Successful engineering project management includes estimation and proactive risk identification and development of mitigation techniques. System uncertainty is reduced when project risks are identified, quantified, and mitigation strategies implemented. Tools, techniques, and methodologies used by successful project managers will be examined.
This class is offered online in a webinar-style format, and can be accessed synchronously or asynchronously. Synchronous means you can log on live and participate in the class as it is occurring on campus, but participation in this format is not mandatory. Asynchronous means you can access the video recording of the class sessions whenever it is convenient for you.
This course can be applied towards:
ECE 303/STAT 303 (Introduction to Communications Principles) or STAT 315 (Statistics for Engineers and Scientists); ECE/ENGR 501 or concurrent enrollment. Credit not allowed for both ENGR 531 and ECE 531.
Military personnel admitted to a College of Engineering online degree program may be eligible for a 15% tuition discount.

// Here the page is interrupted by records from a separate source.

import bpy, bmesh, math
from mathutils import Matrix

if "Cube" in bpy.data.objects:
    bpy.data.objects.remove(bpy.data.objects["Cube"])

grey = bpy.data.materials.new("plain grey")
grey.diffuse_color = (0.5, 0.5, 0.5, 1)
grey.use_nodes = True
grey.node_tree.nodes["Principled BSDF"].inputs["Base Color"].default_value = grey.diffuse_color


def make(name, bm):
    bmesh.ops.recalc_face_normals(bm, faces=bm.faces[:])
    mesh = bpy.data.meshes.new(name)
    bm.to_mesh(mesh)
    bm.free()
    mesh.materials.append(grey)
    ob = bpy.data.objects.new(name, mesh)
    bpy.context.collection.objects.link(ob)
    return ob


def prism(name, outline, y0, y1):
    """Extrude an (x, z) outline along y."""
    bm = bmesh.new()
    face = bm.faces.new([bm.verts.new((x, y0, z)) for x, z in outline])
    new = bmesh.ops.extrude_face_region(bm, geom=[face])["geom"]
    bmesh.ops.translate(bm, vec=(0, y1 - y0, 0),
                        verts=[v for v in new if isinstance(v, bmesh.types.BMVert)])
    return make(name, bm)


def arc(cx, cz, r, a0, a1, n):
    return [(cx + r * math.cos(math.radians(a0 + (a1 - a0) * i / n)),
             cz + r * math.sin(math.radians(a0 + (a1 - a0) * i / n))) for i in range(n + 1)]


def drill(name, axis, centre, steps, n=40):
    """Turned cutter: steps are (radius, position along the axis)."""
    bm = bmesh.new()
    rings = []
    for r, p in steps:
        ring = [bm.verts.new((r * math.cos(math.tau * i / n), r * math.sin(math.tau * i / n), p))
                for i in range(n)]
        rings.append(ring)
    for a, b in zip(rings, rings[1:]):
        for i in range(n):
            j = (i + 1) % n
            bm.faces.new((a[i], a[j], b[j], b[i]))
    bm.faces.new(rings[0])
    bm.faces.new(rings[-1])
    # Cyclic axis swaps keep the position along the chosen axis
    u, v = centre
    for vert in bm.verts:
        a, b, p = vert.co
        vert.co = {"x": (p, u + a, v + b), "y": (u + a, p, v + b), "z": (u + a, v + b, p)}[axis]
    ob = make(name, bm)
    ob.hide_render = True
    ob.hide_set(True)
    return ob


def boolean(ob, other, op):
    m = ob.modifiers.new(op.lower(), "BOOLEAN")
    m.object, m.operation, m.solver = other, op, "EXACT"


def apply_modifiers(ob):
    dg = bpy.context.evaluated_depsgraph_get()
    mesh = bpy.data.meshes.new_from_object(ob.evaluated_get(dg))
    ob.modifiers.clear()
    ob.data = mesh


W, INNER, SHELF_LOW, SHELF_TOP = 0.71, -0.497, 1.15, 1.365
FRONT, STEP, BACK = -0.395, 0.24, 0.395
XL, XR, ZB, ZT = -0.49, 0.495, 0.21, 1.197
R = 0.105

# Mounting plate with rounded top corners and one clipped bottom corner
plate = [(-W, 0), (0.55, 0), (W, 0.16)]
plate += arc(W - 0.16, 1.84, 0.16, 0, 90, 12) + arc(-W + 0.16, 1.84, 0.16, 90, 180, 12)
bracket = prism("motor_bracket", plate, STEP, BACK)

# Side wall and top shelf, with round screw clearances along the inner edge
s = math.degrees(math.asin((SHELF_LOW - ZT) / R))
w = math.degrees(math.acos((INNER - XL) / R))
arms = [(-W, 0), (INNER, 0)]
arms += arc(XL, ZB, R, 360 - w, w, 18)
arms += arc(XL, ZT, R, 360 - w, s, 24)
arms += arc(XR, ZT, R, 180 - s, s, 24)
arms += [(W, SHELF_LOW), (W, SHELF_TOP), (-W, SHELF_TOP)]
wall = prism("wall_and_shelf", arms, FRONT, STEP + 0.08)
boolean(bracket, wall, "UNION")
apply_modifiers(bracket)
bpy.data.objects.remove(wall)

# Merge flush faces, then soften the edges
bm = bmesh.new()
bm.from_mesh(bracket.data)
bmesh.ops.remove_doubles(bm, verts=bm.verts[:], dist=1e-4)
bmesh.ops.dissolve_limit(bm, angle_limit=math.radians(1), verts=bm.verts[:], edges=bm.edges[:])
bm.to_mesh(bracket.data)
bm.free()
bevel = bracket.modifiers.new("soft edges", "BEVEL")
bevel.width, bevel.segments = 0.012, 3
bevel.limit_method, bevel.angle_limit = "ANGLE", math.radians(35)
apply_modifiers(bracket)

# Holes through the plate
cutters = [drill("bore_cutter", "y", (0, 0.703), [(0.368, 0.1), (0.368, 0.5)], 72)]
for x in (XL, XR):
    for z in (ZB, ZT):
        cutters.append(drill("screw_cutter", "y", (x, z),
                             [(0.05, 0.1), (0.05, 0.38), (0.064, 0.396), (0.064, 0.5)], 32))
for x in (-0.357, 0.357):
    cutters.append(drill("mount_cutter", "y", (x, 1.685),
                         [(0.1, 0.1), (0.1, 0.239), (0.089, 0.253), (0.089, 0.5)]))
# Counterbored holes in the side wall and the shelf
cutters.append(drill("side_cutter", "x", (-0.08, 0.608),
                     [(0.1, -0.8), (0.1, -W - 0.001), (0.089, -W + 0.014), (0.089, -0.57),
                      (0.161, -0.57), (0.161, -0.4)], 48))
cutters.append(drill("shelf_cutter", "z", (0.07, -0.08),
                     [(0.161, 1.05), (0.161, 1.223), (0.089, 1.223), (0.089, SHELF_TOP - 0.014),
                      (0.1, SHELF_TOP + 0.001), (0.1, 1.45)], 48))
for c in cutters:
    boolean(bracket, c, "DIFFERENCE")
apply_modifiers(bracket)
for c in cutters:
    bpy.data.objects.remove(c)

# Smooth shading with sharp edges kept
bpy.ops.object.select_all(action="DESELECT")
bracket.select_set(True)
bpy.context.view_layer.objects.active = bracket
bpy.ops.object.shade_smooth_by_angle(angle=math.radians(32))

Tuition discounts can only be given if you provide the appropriate discount code at the time of registration. Call (877) 491-4336 or email firstname.lastname@example.org to learn more.
This class is available live via the Internet on Mondays from 5:20 - 8:10 p.m. Mountain Time. If you are registered in the online section, log into your RamCT account to access the course; directions will be posted. You can also attend the class in the Clark Bldg, Room A206.
Textbook and Materials
Edwin K P Chong
Edwin K. P. Chong was born in Kuala Lumpur, Malaysia. He received his B.E. from the University of Adelaide, South Australia, graduating top of his class in the Department of Electrical and Electronic Engineering; and M.A. and Ph.D. degrees from Princeton University where he held an IBM Graduate Fellowship.
He is currently a Professor in the Department of Electrical and Computer Engineering and in the Department of Mathematics at Colorado State University. Professor Chong's research interests are primarily in the areas of control, optimization, and modeling, with applications to computer/communication networks and wireless systems.